The Pirates' hitting coach talks about Jeff Clement, Pedro Alvarez, and what it means to be athletic in the box.
Don Long has no shortage of projects in Pittsburgh. Entrusted to tutor a lineup that bears little resemblance to The Lumber Company, the Pirates hitting coach has both a lot of building and rebuilding on his daily docket. There are promising young bats to nurture and at least as many reclamation projects that will either thrive or wither under his tutelage. It is a tall task for Long, who assumed his current position in November 2007 after spending eight years as the minor-league hitting coordinator for the Phillies and 11 more as a manager in the Angels' organization.
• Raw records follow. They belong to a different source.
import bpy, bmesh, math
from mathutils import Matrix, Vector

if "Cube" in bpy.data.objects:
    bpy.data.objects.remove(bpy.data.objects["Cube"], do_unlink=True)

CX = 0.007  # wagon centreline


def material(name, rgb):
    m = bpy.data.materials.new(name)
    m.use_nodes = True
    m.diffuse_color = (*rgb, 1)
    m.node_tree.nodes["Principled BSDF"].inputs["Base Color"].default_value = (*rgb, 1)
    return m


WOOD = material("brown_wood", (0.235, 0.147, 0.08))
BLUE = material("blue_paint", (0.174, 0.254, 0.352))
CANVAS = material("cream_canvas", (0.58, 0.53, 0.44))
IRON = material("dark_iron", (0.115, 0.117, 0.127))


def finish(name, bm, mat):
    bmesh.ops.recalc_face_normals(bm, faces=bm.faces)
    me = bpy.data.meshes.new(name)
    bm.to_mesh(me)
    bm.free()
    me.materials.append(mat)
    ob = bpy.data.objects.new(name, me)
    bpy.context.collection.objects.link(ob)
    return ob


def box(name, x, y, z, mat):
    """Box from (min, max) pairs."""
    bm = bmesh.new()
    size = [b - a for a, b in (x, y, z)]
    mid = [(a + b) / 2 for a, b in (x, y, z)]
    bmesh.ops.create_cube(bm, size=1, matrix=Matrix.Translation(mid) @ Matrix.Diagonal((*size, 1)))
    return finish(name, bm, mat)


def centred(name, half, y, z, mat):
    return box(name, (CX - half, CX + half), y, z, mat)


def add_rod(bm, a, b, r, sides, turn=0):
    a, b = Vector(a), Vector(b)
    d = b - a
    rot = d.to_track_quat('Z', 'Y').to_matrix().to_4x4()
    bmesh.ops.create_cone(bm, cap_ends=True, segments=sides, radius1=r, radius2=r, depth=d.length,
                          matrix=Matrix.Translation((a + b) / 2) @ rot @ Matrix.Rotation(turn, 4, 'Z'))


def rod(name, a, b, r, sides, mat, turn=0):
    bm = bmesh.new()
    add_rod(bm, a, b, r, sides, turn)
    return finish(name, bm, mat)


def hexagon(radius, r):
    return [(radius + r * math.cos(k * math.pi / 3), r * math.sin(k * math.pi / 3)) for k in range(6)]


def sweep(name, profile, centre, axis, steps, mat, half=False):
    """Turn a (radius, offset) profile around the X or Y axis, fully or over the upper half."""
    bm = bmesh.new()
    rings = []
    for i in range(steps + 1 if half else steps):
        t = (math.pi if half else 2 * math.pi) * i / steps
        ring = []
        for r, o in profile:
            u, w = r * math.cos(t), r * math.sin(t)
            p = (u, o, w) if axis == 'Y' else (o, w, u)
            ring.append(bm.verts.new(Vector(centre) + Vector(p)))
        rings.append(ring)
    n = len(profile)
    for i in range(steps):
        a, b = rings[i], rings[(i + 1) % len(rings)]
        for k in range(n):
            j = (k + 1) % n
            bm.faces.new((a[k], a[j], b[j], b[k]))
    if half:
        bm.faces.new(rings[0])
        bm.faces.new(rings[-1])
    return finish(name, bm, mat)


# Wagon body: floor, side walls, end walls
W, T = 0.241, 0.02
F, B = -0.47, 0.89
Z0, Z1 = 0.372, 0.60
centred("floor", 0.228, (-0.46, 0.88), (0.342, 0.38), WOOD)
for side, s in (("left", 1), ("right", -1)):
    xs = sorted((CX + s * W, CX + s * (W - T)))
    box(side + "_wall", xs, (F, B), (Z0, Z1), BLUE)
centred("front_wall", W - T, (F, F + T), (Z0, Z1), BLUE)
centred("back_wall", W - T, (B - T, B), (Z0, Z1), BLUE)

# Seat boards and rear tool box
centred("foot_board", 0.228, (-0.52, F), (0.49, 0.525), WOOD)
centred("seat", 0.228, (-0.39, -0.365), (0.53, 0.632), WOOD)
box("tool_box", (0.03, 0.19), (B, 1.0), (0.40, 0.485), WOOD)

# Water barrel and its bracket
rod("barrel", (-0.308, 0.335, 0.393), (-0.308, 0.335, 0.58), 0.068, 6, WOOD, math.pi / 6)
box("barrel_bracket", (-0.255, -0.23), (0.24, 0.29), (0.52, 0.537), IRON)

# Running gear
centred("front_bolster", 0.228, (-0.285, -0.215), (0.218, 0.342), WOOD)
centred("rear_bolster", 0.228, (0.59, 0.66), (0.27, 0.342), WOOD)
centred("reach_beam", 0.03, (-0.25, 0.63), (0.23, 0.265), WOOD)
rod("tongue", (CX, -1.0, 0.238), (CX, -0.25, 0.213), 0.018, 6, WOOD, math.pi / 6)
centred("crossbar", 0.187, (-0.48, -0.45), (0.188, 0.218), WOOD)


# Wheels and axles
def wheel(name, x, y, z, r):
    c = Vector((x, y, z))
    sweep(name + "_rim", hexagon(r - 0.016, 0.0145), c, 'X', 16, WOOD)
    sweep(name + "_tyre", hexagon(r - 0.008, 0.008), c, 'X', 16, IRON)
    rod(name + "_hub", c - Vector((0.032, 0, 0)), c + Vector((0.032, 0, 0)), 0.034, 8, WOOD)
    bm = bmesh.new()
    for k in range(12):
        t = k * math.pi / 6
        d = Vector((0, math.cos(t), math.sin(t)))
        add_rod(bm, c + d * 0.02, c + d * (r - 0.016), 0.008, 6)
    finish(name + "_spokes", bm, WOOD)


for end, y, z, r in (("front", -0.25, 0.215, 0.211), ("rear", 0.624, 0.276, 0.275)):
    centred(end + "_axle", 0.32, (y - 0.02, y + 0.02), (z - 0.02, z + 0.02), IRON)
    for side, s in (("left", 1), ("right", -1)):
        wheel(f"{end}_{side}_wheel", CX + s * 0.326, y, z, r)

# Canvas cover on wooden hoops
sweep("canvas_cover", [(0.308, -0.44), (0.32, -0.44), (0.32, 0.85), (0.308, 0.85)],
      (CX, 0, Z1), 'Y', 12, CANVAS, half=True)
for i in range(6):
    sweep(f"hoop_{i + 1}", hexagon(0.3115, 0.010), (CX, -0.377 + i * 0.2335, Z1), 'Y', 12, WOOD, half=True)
Long sat down with Baseball Prospectus during spring training.
With milestones, it's a case of the player and the context of his feat, not just one or the other.
Today, tomorrow, Sunday…sometime soon, Manny Ramirez is going to turn on a pitch, yank it deep into the left-field seats, and set off a celebration. Over in the National League, Ken Griffey, Jr. will uncoil that long swing and do much the same. Each is on the brink of a round-number milestone-500 homers for Ramirez, 600 for Griffey Jr.-that set our base-ten-lovin' hearts pumpin'.
A number of hitters come into '08 with significant round numbers in their sights.
Each new season brings us a new batch of individual milestones, and the 2008 campaign will be no exception. With that in mind, let's take a look at which offensive milestones have realistic chances of being met during 2008, and see what sort of entertainment that promises within the season. (Next time out, I'll take a look at the pitching benchmarks that might be reached this year.)